Image of Dominic Choi is a public record and I got my copy here.
- I know it’s actually a petition, rather than a lawsuit. I’ve been corrected on this before. I’m going with clarity rather than precision here, friends.
- Who filed their suit in December 2015 (and finally have a hearing set for November 22, 2016; another big problem is that not only are lawsuits expensive, time-consuming, and wasteful, but they are slow as freaking Hell.
- Coincidentally, this very morning, as I am writing this post, the LAPD Discovery analyst assigned to this request send me 28 pages of material in response (I will be writing a separate post on these at some point). These are the first actual records I’ve received for this. In a fairly stunning display of chutzpah, the Hollywood Division only supplied records that were current at the time of my request, in February 2015. Also, what they sent can’t possibly be everything. Thus the problem described here persists even in the face of this entirely inadequate response. Not that even a complete response would have solved the problem, given the fact that it took them more than 20 months to supply anything at all.
- Of course this is how bureaucracies tend to manage their illegal behaviors. It’s not efficient to have individuals willfully violating the laws to further the ends of the bureaucracy. Instead, the bureaucracies are designed so that the laws get broken automatically and no one individual is to blame. If things get bad enough publicly enough, a bureaucracy might cough up an individual scapegoat, but this isn’t how things are meant to go. This may well be one of the main purposes of bureaucracy. In any case, it’s not a problem that’s going to be solved by anyone, let alone me, any time soon.
- This may sound redundant, but it’s not. Obviously, everyone’s required to follow the laws, but if the LAPD didn’t make it an internal requirement they’d have a hard time using internal policies to deal with lawbreakers. Or that’s my understanding of the matter, anyway.
- It being a law. In fact, a right guaranteed by the California Constitution.
- As I suggested above, I believe that there’s a sort of general intention on the part of LAPD to violate CPRA, and that they’ve designed their CPRA process to make sure not only that this happens, but that no identifiable individuals have to provably decide to violate CPRA. But, probably for entirely distinct reasons, LAPD has found it necessary to make command responsibility separate from intentionality, which opens up a door.

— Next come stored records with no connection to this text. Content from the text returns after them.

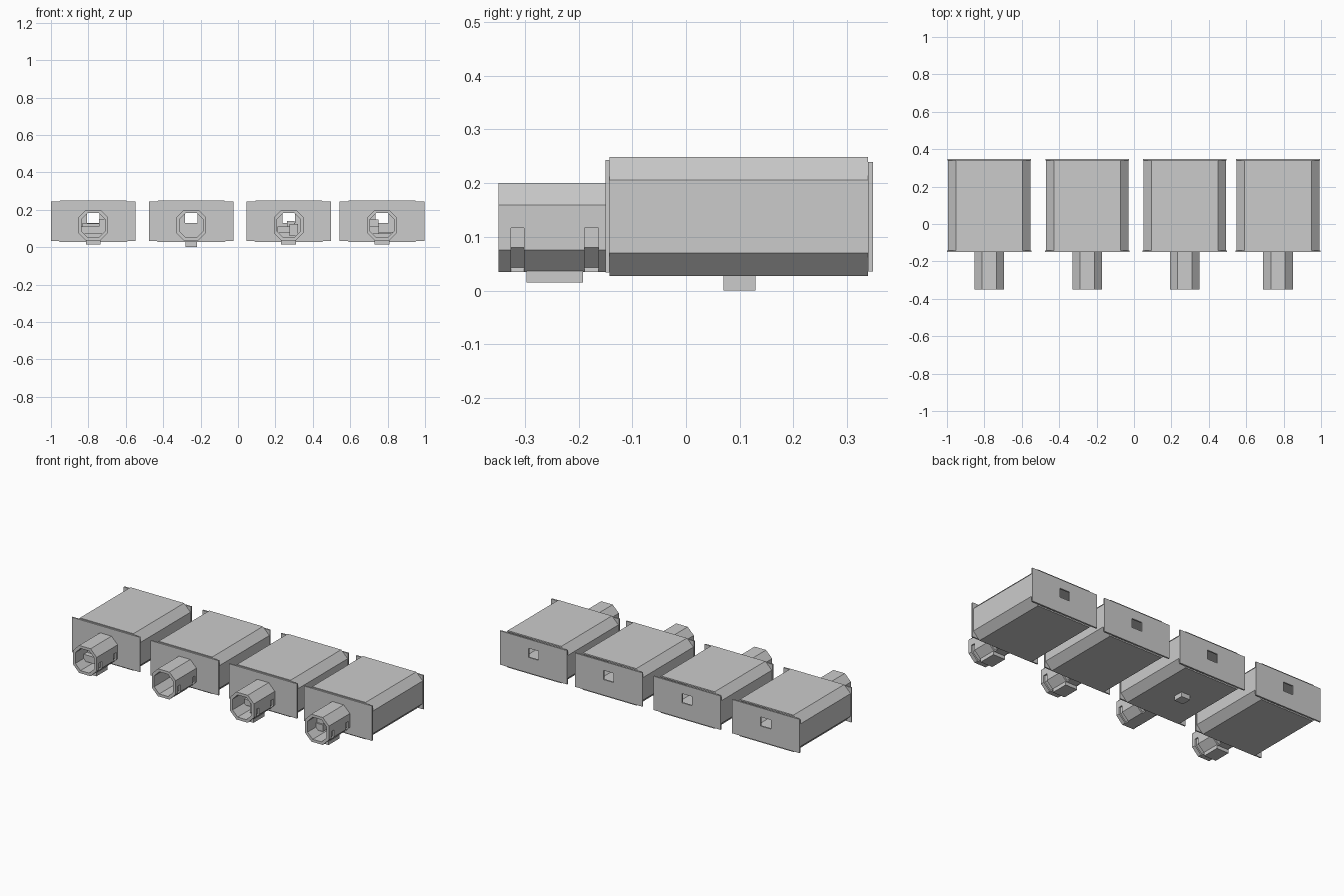
import bpy, bmesh

if "Cube" in bpy.data.objects:
    bpy.data.objects.remove(bpy.data.objects["Cube"])


def prism(name, outer, y0, y1, cx=0.0, inner=None):
    """Extrude an x-z profile along y; an inner profile makes it a hollow ring."""
    bm = bmesh.new()

    def loop(pts, y):
        return [bm.verts.new((cx + x, y, z)) for x, z in pts]

    a, b = loop(outer, y0), loop(outer, y1)
    n = len(outer)
    if inner:
        c, d = loop(inner, y0), loop(inner, y1)
    else:
        bm.faces.new(a)
        bm.faces.new(b)
    for i in range(n):
        j = (i + 1) % n
        bm.faces.new((a[i], a[j], b[j], b[i]))
        if inner:
            bm.faces.new((c[i], c[j], d[j], d[i]))
            bm.faces.new((a[i], a[j], c[j], c[i]))
            bm.faces.new((b[i], b[j], d[j], d[i]))
    bmesh.ops.recalc_face_normals(bm, faces=bm.faces)
    me = bpy.data.meshes.new(name)
    bm.to_mesh(me)
    bm.free()
    ob = bpy.data.objects.new(name, me)
    bpy.context.collection.objects.link(ob)
    return ob


def rect(x0, x1, z0, z1):
    return [(x0, z0), (x1, z0), (x1, z1), (x0, z1)]


def octagon(hx, z0, z1, cut):
    return [(-hx + cut, z0), (hx - cut, z0), (hx, z0 + cut), (hx, z1 - cut),
            (hx - cut, z1), (-hx + cut, z1), (-hx, z1 - cut), (-hx, z0 + cut)]


HOLE = rect(-0.034, 0.034, 0.13, 0.185)
SLOT = [(0.035, 0.02), (0.1, 0.02), (0.1, 0.117), (0.07, 0.117),
        (0.07, 0.08), (0.033, 0.043)]

# Inner key blocks differ from unit to unit: (x0, x1, z0, z1, y0, y1)
KEYS = {
    0: [(-0.063, 0.067, 0.07, 0.11, -0.27, -0.2), (-0.06, 0.03, 0.11, 0.128, -0.24, -0.2),
        (0.03, 0.067, 0.11, 0.15, -0.27, -0.16)],
    1: [],
    2: [(-0.06, 0.045, 0.075, 0.11, -0.24, -0.18), (0.005, 0.05, 0.06, 0.125, -0.28, -0.2),
        (-0.01, 0.03, 0.11, 0.14, -0.22, -0.17)],
    3: [(-0.067, -0.015, 0.07, 0.11, -0.27, -0.2), (-0.067, -0.02, 0.11, 0.148, -0.26, -0.16),
        (-0.015, 0.06, 0.07, 0.08, -0.24, -0.18)],
}

for k, cx in enumerate((-0.774, -0.25, 0.271, 0.77)):
    # Chamfered hollow case
    prism(f"case_body_{k}", octagon(0.221, 0.027, 0.249, 0.043), -0.142, 0.339, cx,
          octagon(0.213, 0.035, 0.241, 0.04))
    # Square end plates with a window
    prism(f"front_plate_{k}", rect(-0.226, 0.226, 0.034, 0.243), -0.15, -0.142, cx, HOLE)
    prism(f"back_plate_{k}", rect(-0.224, 0.224, 0.036, 0.239), 0.339, 0.348, cx, HOLE)

    # Octagonal socket with recessed slots on both sides
    tube = prism(f"socket_tube_{k}", octagon(0.079, 0.035, 0.2, 0.041), -0.349, -0.149, cx,
                 octagon(0.063, 0.051, 0.184, 0.034))
    for side in (-1, 1):
        for y0, y1 in ((-0.326, -0.301), (-0.189, -0.163)):
            cutter = prism("slot_cutter", [(side * x, z) for x, z in SLOT], y0, y1, cx)
            cutter.hide_render = True
            cutter.hide_set(True)
            mod = tube.modifiers.new("slot", 'BOOLEAN')
            mod.operation = 'DIFFERENCE'
            mod.solver = 'EXACT'
            mod.object = cutter

    # Feet: under the case on the second unit, under the socket elsewhere
    if k == 1:
        prism("case_foot", rect(-0.03, 0.03, 0.0, 0.03), 0.07, 0.129, cx)
    else:
        prism(f"socket_foot_{k}", rect(-0.04, 0.04, 0.015, 0.04), -0.297, -0.192, cx)

    # Key blocks inside the socket
    for i, (x0, x1, z0, z1, y0, y1) in enumerate(KEYS[k]):
        prism(f"key_block_{k}_{i}", rect(x0, x1, z0, z1), y0, y1, cx)
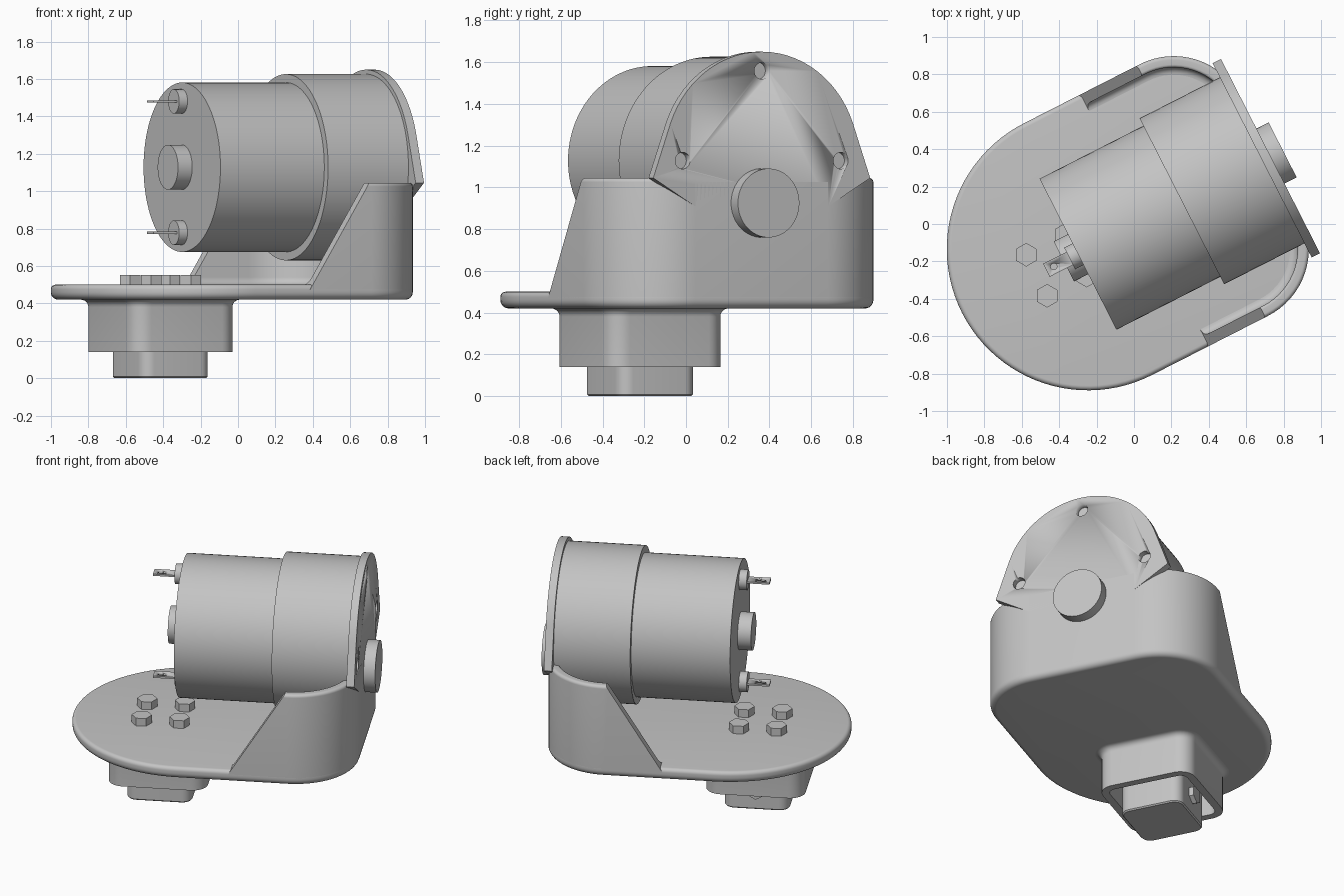
import bpy, bmesh
from math import sin, cos, radians, pi
from mathutils import Matrix, Vector

if "Cube" in bpy.data.objects:
    bpy.data.objects.remove(bpy.data.objects["Cube"], do_unlink=True)

grey = bpy.data.materials.new("light_grey")
grey.use_nodes = True
grey.diffuse_color = (0.55, 0.55, 0.55, 1)
grey.node_tree.nodes["Principled BSDF"].inputs["Base Color"].default_value = (0.55, 0.55, 0.55, 1)

# Parts are built with the motor axis along x, then the whole assembly is turned
TURN = Matrix.Rotation(radians(27), 4, 'Z') @ Matrix.Translation((0, -0.008, 0))
AXIS_Z = 1.128


def finish(name, bm):
    bmesh.ops.recalc_face_normals(bm, faces=bm.faces)
    bm.transform(TURN)
    mesh = bpy.data.meshes.new(name)
    bm.to_mesh(mesh)
    bm.free()
    mesh.materials.append(grey)
    obj = bpy.data.objects.new(name, mesh)
    bpy.context.collection.objects.link(obj)
    bpy.ops.object.select_all(action='DESELECT')
    obj.select_set(True)
    bpy.context.view_layer.objects.active = obj
    bpy.ops.object.shade_smooth_by_angle(angle=radians(30))
    return obj


def arc(x, y, r, start, end, n=6):
    angles = [radians(start + (end - start) * i / n) for i in range(n + 1)]
    return [(x + r * cos(t), y + r * sin(t)) for t in angles]


def body_outline(d):
    return (arc(-0.28, 0, 0.755 + d, 90, 270, 48) + arc(0.415, -0.355, 0.4 + d, 270, 360, 16)
            + arc(0.415, 0.355, 0.4 + d, 0, 90, 16))


def rounded_square(cx, half, r):
    k = half - r

    def outline(d):
        pts = []
        for i, (sx, sy) in enumerate([(1, 1), (-1, 1), (-1, -1), (1, -1)]):
            pts += arc(cx + sx * k, sy * k, r + d, 90 * i, 90 * i + 90, 8)
        return pts
    return outline


def loft(outline, profile, closed=False):
    """Skin offset outlines given as (offset, height) pairs."""
    bm = bmesh.new()
    rings = [[bm.verts.new((x, y, z)) for x, y in outline(d)] for d, z in profile]
    pairs = list(zip(rings, rings[1:]))
    if closed:
        pairs.append((rings[-1], rings[0]))
    else:
        bm.faces.new(rings[0])
        bm.faces.new(rings[-1])
    for lo, hi in pairs:
        for i in range(len(lo)):
            j = (i + 1) % len(lo)
            bm.faces.new((lo[i], lo[j], hi[j], hi[i]))
    return bm


def cylinder(name, axis, start, end, r, p, q, sides=64, spin=0):
    """Cylinder along an axis; p and q are the other two coordinates in order."""
    bm = bmesh.new()
    bmesh.ops.create_cone(bm, cap_ends=True, segments=sides, radius1=r, radius2=r, depth=abs(end - start))
    mid = (start + end) / 2
    rot, loc = {
        'X': (Matrix.Rotation(pi / 2, 4, 'Y'), (mid, p, q)),
        'Y': (Matrix.Rotation(pi / 2, 4, 'X'), (p, mid, q)),
        'Z': (Matrix.Identity(4), (p, q, mid)),
    }[axis]
    bm.transform(Matrix.Translation(loc) @ rot @ Matrix.Rotation(radians(spin), 4, 'Z'))
    return finish(name, bm)


def cut(obj, cutter):
    mod = obj.modifiers.new("cut", 'BOOLEAN')
    mod.operation = 'DIFFERENCE'
    mod.solver = 'EXACT'
    mod.object = cutter
    bpy.ops.object.select_all(action='DESELECT')
    bpy.context.view_layer.objects.active = obj
    obj.select_set(True)
    bpy.ops.object.modifier_apply(modifier=mod.name)
    bpy.data.objects.remove(cutter, do_unlink=True)


# Base plate with rounded rim
finish("base_plate", loft(body_outline, arc(-0.04, 0.46, 0.04, -90, 0) + arc(-0.025, 0.475, 0.025, 0, 90)))

# Curved wall, trimmed by a sloping plane
bm = loft(body_outline, [(0, 0.465)] + arc(-0.02, 1.025, 0.02, 0, 90) + arc(-0.045, 1.03, 0.015, 90, 180)
          + arc(-0.10, 0.54, 0.04, 0, -90) + [(-0.10, 0.465)], closed=True)
bmesh.ops.bisect_plane(bm, geom=bm.verts[:] + bm.edges[:] + bm.faces[:], dist=1e-5,
                       plane_co=Vector((0.06, 0, 0.5)), plane_no=Vector((0.545, 0, -0.34)).normalized(),
                       clear_inner=True)
bmesh.ops.holes_fill(bm, edges=[e for e in bm.edges if e.is_boundary])
finish("mounting_wall", bm)

# Front flange: round top, flared sides, sloping lower corners
bm = bmesh.new()
shape = [(0.36, 0.91), (0.583, 1.045)] + arc(0, AXIS_Z, 0.522, 20, 160, 28) + [(-0.583, 1.045), (-0.36, 0.91)]
face = bm.faces.new([bm.verts.new((0.765, y, z)) for y, z in shape])
out = bmesh.ops.extrude_face_region(bm, geom=[face])
bmesh.ops.translate(bm, vec=(0.05, 0, 0), verts=[v for v in out["geom"] if isinstance(v, bmesh.types.BMVert)])
flange = finish("flange", bm)
for angle in (0, 90, 180):
    y, z = 0.425 * cos(radians(angle)), AXIS_Z + 0.43 * sin(radians(angle))
    cut(flange, cylinder("hole_cutter", 'X', 0.775, 0.9, 0.04, y, z, 24))

# Motor and gearbox
cylinder("motor_can", 'X', -0.34, 0.30, 0.453, 0, AXIS_Z, 96)
cylinder("gearbox", 'X', 0.283, 0.767, 0.498, 0, AXIS_Z, 96)
cylinder("output_shaft", 'X', 0.80, 0.888, 0.165, 0, 0.925)
cylinder("rear_bearing", 'X', -0.425, -0.33, 0.12, 0, AXIS_Z)

# Electrical terminals
for name, z in (("upper", 1.48), ("lower", 0.778)):
    cylinder(name + "_terminal_collar", 'X', -0.39, -0.33, 0.065, 0, z, 32)
    bm = bmesh.new()
    bmesh.ops.create_cube(bm, size=1)
    bm.transform(Matrix.Translation((-0.455, 0, z)) @ Matrix.Diagonal((0.15, 0.078, 0.012, 1)))
    tab = finish(name + "_terminal_tab", bm)
    cut(tab, cylinder("tab_cutter", 'Z', z - 0.05, z + 0.05, 0.017, -0.485, 0, 16))

# Hex bolts on the base
for i, x in enumerate((-0.588, -0.35)):
    for j, y in enumerate((-0.123, 0.123)):
        cylinder(f"hex_bolt_{i}{j}", 'Z', 0.49, 0.553, 0.063, x, y, 6, -27)

# Hollow socket beneath, with a square post and its set screw
finish("socket", loft(rounded_square(-0.47, 0.312, 0.10),
                      [(0.04, 0.43)] + arc(0.04, 0.38, 0.04, 90, 180)
                      + [(0, 0.14), (-0.05, 0.14), (-0.05, 0.40)]))
finish("square_post", loft(rounded_square(-0.47, 0.205, 0.065), [(-0.008, 0), (0, 0.008), (0, 0.41)]))
cylinder("set_screw", 'Y', 0.19, 0.235, 0.06, -0.47, 0.14, 6)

- There’s an interesting clause in the procedure, allowing the investigator to dismiss complaints if they “[demonstrate] an irrational thought process, and [are] consistent with the complainant’s established pattern of making chronic or crank complaints.” I suppose one could make a superficially plausible argument that our complaints are chronic and/or crank, but we do take some care to be sure that they don’t demonstrate an irrational though process, so I’m hoping we’ll be OK on this count…